--- Source material ---
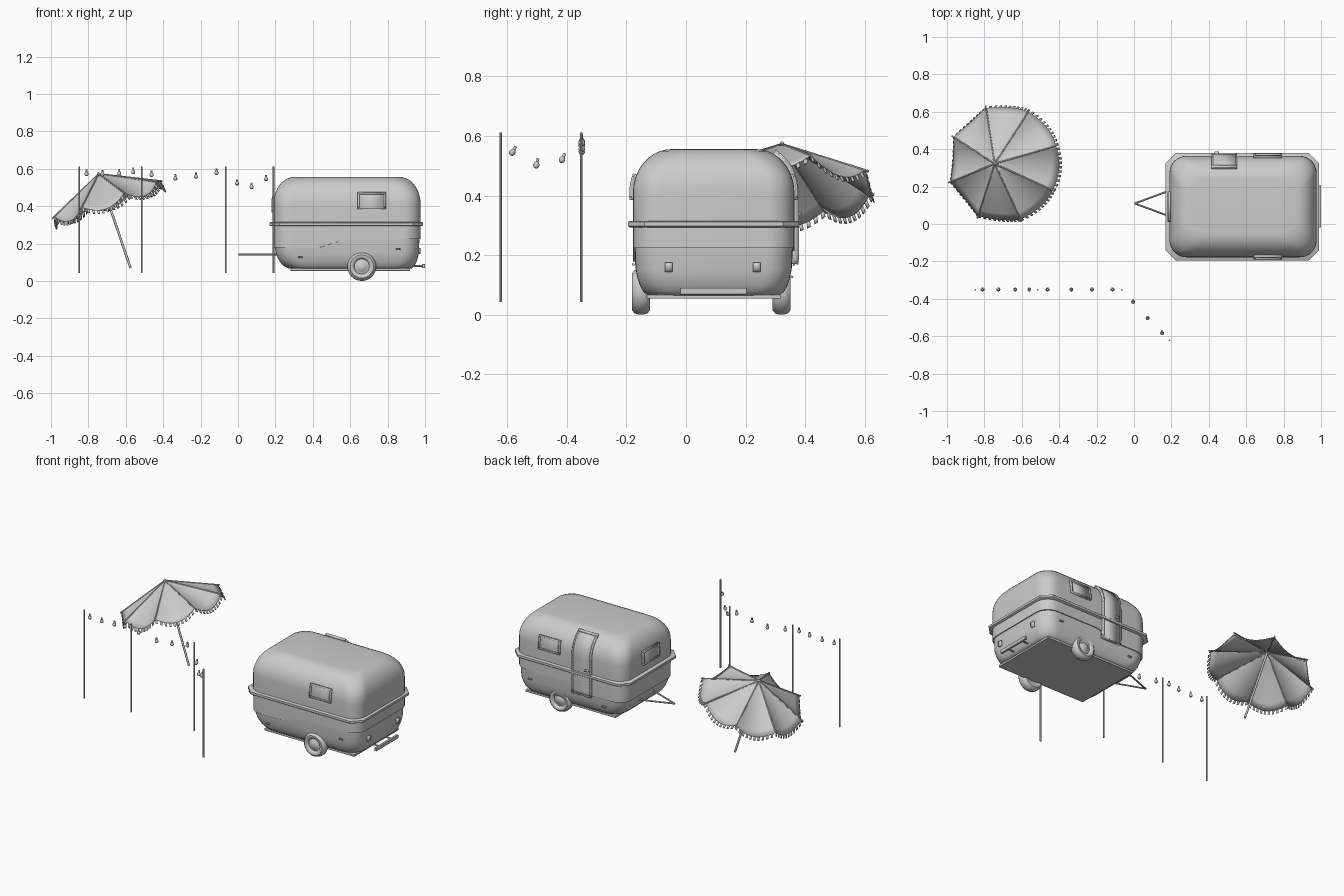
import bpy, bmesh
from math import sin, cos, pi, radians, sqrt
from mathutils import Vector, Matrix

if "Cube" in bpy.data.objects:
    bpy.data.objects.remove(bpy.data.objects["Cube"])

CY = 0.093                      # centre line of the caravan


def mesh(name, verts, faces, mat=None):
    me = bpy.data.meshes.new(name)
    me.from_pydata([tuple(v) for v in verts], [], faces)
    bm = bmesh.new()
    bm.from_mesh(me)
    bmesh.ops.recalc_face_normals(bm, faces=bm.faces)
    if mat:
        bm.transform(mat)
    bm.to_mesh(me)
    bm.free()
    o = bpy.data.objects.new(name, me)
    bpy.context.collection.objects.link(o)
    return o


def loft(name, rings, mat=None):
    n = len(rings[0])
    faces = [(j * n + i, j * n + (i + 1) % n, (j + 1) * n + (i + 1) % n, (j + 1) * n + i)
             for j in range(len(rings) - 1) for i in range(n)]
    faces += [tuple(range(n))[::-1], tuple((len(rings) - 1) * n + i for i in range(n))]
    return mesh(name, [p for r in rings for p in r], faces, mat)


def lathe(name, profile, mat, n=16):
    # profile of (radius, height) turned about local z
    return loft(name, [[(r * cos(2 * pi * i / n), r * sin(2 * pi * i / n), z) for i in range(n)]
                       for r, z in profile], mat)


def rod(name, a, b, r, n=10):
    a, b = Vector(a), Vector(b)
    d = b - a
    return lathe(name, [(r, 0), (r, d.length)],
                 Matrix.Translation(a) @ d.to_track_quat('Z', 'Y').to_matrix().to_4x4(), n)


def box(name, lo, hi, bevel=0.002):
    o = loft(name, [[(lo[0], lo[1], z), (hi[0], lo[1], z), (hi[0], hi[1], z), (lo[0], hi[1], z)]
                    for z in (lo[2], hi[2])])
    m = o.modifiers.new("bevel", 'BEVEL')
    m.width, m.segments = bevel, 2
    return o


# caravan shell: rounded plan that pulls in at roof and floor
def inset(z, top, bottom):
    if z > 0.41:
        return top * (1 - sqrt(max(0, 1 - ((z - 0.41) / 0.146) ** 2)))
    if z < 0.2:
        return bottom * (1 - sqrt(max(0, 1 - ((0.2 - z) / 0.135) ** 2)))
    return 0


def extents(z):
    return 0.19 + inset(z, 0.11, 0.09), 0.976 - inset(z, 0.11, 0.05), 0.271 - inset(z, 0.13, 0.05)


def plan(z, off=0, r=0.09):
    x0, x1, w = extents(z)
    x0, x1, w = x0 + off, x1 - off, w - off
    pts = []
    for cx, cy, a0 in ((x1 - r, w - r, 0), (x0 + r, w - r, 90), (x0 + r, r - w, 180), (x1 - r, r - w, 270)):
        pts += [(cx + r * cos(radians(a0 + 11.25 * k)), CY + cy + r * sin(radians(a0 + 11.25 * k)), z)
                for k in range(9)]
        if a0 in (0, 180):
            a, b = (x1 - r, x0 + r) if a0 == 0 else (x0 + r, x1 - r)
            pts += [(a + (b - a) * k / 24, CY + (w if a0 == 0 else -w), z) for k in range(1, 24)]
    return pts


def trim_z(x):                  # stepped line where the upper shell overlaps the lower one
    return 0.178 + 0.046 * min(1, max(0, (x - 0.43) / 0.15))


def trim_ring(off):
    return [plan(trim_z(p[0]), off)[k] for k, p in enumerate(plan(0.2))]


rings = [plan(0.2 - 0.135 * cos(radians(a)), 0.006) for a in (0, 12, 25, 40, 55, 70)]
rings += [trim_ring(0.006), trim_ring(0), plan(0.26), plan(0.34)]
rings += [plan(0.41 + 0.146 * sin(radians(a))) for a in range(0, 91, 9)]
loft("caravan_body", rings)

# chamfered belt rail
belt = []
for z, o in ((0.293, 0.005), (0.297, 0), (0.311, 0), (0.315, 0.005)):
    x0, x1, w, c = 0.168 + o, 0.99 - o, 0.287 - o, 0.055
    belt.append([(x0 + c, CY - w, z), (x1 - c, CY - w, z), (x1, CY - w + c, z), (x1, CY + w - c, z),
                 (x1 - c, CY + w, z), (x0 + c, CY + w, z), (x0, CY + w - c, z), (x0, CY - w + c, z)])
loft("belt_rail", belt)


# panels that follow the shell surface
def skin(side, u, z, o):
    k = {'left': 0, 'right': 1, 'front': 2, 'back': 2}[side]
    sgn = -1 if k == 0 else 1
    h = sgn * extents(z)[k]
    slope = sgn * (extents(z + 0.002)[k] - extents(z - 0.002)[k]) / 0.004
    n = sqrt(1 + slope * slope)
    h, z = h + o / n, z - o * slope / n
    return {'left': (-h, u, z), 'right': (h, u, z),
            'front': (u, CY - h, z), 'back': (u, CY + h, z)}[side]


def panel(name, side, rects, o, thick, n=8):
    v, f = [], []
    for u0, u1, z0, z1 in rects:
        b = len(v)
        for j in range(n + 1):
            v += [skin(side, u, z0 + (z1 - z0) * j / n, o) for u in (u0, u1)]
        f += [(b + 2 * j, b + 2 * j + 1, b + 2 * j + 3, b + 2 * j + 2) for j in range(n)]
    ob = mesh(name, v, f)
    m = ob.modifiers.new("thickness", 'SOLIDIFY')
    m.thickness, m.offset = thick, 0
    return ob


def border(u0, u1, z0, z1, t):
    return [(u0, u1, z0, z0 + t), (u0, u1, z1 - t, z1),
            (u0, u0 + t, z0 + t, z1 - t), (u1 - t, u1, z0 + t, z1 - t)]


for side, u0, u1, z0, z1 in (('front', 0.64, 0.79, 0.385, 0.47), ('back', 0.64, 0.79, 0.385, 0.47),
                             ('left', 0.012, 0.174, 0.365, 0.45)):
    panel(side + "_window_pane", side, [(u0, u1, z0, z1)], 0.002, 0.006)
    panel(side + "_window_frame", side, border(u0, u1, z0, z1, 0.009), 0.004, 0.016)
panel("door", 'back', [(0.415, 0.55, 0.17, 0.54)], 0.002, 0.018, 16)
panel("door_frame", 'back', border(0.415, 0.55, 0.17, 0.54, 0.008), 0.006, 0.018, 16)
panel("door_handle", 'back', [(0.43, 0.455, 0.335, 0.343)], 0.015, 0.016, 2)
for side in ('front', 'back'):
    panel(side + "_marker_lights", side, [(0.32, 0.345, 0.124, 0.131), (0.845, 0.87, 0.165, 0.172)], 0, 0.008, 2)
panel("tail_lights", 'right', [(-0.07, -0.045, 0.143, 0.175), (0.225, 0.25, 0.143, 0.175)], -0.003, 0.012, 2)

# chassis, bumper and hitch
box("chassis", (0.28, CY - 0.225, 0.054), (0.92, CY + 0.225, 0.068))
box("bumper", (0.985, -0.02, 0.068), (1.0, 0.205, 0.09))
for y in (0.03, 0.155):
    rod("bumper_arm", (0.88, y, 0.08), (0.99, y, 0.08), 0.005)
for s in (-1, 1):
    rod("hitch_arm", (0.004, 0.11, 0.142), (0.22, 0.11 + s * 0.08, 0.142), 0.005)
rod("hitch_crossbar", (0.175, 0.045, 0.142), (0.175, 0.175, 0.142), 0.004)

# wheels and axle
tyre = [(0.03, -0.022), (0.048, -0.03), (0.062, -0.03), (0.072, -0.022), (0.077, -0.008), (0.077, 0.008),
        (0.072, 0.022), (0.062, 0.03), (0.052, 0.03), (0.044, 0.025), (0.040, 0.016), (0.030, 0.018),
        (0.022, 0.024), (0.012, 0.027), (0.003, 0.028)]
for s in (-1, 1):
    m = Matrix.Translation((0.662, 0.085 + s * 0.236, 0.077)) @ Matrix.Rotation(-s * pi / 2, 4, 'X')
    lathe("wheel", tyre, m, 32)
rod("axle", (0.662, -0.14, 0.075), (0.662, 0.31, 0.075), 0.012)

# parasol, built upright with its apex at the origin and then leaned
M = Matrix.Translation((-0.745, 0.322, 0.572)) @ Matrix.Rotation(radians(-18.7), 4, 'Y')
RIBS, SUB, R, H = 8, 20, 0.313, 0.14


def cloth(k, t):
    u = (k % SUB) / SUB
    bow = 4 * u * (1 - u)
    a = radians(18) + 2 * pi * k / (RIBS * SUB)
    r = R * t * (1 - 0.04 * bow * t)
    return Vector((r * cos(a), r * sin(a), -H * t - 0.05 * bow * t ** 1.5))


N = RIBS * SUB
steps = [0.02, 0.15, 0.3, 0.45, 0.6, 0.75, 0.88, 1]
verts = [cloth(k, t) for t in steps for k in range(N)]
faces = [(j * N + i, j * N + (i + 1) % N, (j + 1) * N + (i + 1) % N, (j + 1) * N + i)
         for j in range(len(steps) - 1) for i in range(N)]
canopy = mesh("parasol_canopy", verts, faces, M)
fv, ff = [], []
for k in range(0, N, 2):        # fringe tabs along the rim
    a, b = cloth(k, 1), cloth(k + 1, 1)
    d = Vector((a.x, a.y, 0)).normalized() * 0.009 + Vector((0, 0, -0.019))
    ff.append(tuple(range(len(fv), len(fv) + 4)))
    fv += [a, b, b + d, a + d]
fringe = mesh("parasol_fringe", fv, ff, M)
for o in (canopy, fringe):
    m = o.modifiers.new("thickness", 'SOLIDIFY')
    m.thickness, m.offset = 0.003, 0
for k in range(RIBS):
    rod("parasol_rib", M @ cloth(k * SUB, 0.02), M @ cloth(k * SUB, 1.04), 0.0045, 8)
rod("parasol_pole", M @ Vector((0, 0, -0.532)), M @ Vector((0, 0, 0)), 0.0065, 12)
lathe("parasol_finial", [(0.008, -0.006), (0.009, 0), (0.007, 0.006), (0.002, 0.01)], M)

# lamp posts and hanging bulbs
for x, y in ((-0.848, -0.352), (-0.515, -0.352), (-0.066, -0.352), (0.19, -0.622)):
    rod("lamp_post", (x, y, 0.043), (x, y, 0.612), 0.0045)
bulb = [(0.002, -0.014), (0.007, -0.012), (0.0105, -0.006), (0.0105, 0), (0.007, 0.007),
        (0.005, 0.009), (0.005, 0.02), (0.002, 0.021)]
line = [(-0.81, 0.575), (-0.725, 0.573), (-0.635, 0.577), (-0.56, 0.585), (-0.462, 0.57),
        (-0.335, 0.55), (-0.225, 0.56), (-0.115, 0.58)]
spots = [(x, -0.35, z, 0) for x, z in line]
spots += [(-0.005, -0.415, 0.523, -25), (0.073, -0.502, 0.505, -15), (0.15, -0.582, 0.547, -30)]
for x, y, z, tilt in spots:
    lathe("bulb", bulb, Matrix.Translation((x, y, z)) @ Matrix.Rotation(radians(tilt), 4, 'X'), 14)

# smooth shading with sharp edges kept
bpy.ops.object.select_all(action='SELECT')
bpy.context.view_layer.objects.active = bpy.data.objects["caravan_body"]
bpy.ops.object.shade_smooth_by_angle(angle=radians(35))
...
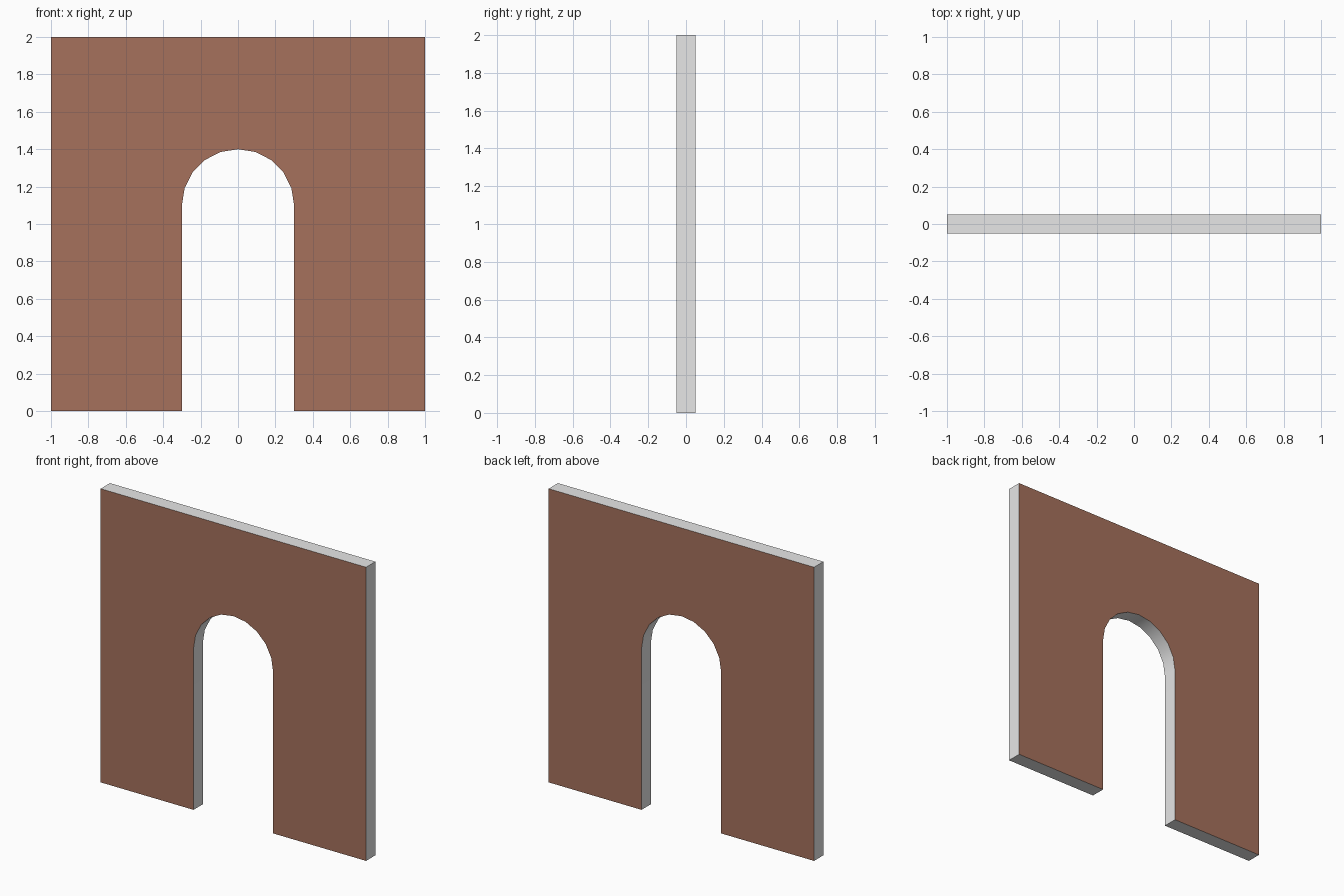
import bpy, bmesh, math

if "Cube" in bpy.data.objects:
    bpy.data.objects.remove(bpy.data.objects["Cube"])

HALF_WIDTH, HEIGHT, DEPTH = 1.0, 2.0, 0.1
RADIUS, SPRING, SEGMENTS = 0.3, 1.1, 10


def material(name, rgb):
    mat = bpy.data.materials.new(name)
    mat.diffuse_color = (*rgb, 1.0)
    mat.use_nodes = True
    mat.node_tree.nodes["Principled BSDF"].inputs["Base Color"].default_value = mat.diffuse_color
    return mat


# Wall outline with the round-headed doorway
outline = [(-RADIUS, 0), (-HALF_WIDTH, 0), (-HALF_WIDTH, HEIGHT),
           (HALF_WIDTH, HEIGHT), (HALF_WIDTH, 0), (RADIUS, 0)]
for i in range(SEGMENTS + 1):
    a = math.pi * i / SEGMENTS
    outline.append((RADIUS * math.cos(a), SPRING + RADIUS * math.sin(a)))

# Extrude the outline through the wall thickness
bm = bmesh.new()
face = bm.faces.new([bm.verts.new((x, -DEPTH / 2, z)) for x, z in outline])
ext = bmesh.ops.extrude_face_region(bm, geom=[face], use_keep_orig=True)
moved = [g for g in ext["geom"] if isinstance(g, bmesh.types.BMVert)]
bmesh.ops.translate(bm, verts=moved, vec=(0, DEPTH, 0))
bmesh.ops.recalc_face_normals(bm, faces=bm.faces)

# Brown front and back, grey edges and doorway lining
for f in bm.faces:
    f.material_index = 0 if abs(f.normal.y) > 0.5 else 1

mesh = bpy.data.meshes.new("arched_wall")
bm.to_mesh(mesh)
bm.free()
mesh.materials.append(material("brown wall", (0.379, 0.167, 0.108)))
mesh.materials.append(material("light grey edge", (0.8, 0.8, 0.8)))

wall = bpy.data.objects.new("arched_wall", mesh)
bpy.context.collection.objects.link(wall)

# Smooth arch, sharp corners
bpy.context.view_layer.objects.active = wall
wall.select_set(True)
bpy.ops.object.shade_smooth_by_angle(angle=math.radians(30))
---
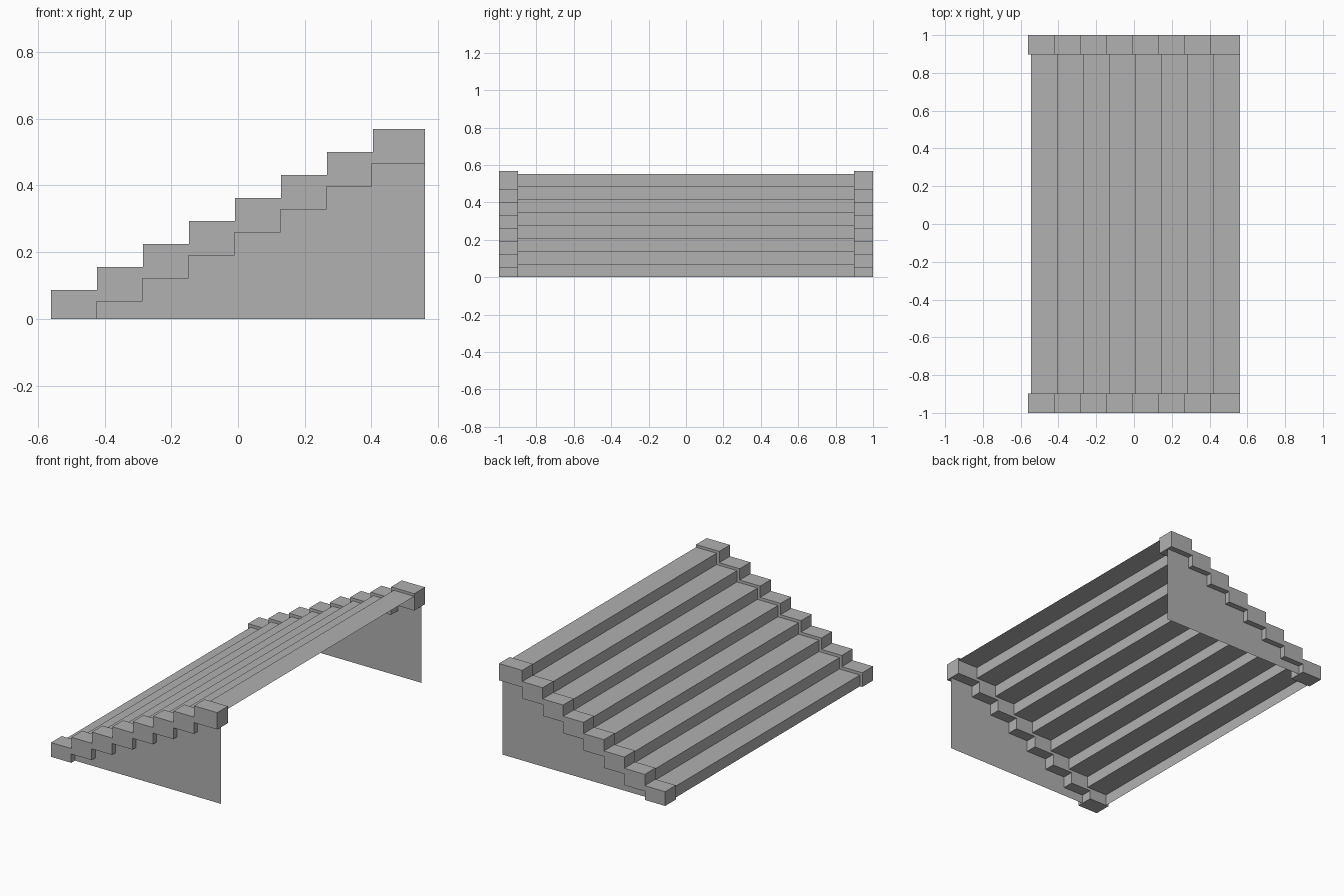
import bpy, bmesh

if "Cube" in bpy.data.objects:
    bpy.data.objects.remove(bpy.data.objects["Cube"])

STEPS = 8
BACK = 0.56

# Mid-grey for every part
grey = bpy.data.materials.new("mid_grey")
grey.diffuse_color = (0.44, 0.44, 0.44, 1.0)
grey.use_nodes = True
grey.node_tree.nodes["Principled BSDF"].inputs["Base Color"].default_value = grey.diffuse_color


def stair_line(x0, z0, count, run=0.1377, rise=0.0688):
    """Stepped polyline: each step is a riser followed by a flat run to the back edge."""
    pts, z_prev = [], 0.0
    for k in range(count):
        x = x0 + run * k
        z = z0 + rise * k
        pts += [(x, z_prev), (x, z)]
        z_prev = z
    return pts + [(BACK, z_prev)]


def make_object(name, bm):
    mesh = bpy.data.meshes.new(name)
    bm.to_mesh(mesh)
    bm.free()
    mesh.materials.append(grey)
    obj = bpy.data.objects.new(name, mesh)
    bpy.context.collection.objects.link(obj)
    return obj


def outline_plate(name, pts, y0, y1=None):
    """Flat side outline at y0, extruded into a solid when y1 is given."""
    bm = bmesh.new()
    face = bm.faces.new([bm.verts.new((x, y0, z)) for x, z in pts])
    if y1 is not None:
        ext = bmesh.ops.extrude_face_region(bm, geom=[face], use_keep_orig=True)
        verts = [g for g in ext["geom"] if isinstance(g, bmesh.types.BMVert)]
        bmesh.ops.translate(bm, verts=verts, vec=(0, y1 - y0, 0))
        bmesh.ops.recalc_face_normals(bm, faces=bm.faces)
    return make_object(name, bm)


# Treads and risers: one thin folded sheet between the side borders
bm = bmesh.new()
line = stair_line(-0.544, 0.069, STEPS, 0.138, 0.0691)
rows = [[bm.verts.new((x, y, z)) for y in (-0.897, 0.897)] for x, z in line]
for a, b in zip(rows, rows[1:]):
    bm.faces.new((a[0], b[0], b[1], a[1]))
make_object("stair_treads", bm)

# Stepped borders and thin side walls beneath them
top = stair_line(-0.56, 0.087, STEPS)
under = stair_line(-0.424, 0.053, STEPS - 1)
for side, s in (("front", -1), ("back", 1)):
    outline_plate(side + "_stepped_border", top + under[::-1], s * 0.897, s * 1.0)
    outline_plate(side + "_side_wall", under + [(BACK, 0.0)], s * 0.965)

--- Work to be completed ---
Tell how many lines of the material above contain the word "materials", giving only the number.

--- Solution ---
5